I am new to DSP and am currently implementing processing on Radar systems. I am presently taking a window around the returned/simulated target return and digitizing the return at 80MHz, and then push the data through a 256 point FFT with a Hanning window. The return has been mixed to an IF of 20MHz and I always take my data point from that bin, because the target will never provide enough Doppler shift to move out of that frequency bin. After I have 1024 of those peaks I then do another FFT, that is then used as the display. The problem is that the Doppler shift represented in the second FFT doesn't seem to correspond to the Doppler shift provided by the target. I don't understand in this design how the Doppler shift is translated from the target to the final FFT for display. I hope I have explained my self well enough and I would appreciate any insight as to what I need to change to correct the Doppler shift.

# Radar Doppler Question

birdfors...@gmail.com skrev:> I am new to DSP and am currently implementing processing on Radar > systems. I am presently taking a window around the returned/simulated > target return and digitizing the return at 80MHz, and then push the > data through a 256 point FFT with a Hanning window. The return has > been mixed to an IF of 20MHz and I always take my data point from that > bin, because the target will never provide enough Doppler shift to move > out of that frequency bin. After I have 1024 of those peaks I then do > another FFT, that is then used as the display. The problem is that the > Doppler shift represented in the second FFT doesn't seem to > correspond to the Doppler shift provided by the target. I don't > understand in this design how the Doppler shift is translated from the > target to the final FFT for display. I hope I have explained my self > well enough and I would appreciate any insight as to what I need to > change to correct the Doppler shift.Maybe I misundertand something, but you might want to mix the return down to baseband before digitizing. If sampled at 80 MHz, one bin in a 256 pt DFT amounts to 20 kHz, or a "Warp number" of 0.004 (i.e. that the target need to travel at a speed of 0.4% of the speed of light -- 12000 km/s or so -- to shift one bin). It seems to me as if you might want to have a look through the overall design of your system. Rune

birdforsale@gmail.com wrote: The problem is that the> Doppler shift represented in the second FFT doesn't seem to > correspond to the Doppler shift provided by the target. I don't > understand in this design how the Doppler shift is translated from the > target to the final FFT for display. I hope I have explained my self > well enough and I would appreciate any insight as to what I need to > change to correct the Doppler shift.You do know that a signal reflected from a moving target undergoes two Doppler shifts? The target serves both as a moving receiver and a moving source. So the combined effect is the observed "Doppler" at the radar is simply f' = f * (c+v)/(c-v) where f is the transmitted frequency and f' is the received frequency, c is the speed of light and v is the relative radial velocity.

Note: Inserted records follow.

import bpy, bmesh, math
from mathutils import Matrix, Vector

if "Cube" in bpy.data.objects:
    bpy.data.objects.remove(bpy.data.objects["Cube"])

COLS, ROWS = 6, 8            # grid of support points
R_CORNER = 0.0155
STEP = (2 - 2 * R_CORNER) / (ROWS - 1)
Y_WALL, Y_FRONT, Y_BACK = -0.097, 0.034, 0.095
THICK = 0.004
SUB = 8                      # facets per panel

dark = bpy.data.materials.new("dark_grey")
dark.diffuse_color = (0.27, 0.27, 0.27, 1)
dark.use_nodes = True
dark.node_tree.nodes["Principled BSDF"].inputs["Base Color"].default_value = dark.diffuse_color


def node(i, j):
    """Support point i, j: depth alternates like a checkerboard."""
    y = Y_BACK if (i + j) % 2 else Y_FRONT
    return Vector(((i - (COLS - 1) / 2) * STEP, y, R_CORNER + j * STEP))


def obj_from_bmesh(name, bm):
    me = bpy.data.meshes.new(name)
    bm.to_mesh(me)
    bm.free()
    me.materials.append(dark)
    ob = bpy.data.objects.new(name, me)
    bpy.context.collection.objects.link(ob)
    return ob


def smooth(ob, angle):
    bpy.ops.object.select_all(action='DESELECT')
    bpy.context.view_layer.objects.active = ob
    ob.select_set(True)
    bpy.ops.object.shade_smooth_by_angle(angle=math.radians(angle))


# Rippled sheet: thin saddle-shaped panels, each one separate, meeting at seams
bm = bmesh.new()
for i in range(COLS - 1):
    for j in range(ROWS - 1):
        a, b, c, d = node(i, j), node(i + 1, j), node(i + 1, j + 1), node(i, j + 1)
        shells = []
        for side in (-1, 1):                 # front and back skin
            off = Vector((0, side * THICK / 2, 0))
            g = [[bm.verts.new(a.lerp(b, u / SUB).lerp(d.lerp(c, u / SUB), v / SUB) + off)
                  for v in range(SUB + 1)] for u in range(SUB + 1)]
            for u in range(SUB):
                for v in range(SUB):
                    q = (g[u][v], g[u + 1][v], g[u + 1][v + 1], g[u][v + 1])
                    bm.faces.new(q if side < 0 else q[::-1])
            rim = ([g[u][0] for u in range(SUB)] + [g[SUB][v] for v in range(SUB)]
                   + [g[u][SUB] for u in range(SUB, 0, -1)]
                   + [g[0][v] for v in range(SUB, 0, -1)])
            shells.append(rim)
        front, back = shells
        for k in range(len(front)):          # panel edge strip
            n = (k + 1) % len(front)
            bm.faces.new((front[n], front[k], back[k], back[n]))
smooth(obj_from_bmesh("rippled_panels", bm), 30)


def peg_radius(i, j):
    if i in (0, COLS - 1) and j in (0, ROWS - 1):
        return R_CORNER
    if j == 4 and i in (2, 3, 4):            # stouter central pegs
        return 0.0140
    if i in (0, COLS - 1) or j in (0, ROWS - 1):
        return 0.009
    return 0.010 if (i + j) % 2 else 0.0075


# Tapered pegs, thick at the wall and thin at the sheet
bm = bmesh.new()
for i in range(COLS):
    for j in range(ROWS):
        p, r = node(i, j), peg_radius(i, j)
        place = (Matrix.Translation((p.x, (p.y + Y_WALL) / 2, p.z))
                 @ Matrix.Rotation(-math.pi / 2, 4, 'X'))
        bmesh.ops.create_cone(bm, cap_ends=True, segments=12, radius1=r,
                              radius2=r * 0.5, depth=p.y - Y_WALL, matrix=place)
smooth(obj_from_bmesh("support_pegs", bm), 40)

Clay

Clay wrote:> birdforsale@gmail.com wrote: > The problem is that the >> Doppler shift represented in the second FFT doesn't seem to >> correspond to the Doppler shift provided by the target. I don't >> understand in this design how the Doppler shift is translated from the >> target to the final FFT for display. I hope I have explained my self >> well enough and I would appreciate any insight as to what I need to >> change to correct the Doppler shift. > > You do know that a signal reflected from a moving target undergoes two > Doppler shifts? The target serves both as a moving receiver and a > moving source. So the combined effect is the observed "Doppler" at the > radar is simply f' = f * (c+v)/(c-v) where f is the transmitted > frequency and f' is the received frequency, c is the speed of light and > v is the relative radial velocity. > > Clay >For added clarity, that should be f' = f*(c+v_r)/(c-v_t) where v_r is the radial velocity relative to the receiver and v_t is the radial velocity relative to the transmitter. For monostatic systems these are the same, but for multistatic systems with a large baseline length relative to range they can be very different. Cheers Marc

Marc Brooker wrote:> > > > You do know that a signal reflected from a moving target undergoes two > > Doppler shifts? The target serves both as a moving receiver and a > > moving source. So the combined effect is the observed "Doppler" at the > > radar is simply f' = f * (c+v)/(c-v) where f is the transmitted > > frequency and f' is the received frequency, c is the speed of light and > > v is the relative radial velocity. > > > > Clay > > > > For added clarity, that should be f' = f*(c+v_r)/(c-v_t) where v_r is > the radial velocity relative to the receiver and v_t is the radial > velocity relative to the transmitter. For monostatic systems these are > the same, but for multistatic systems with a large baseline length > relative to range they can be very different. > > Cheers > > MarcIt depends on your point of view. Since I used relative velocity, the formula I gave is correct. It is the formula resulting from Relativity. If both your radar source and the target are moving, then use Einstein's velocity addition formula to find the relative velocity. A lot of people get hung up on using a 1-v/c factor. This only pops out of the equation after using a handful of low velocity approximations. Why use approximations, when the correct formula is not that much more complicated? Clay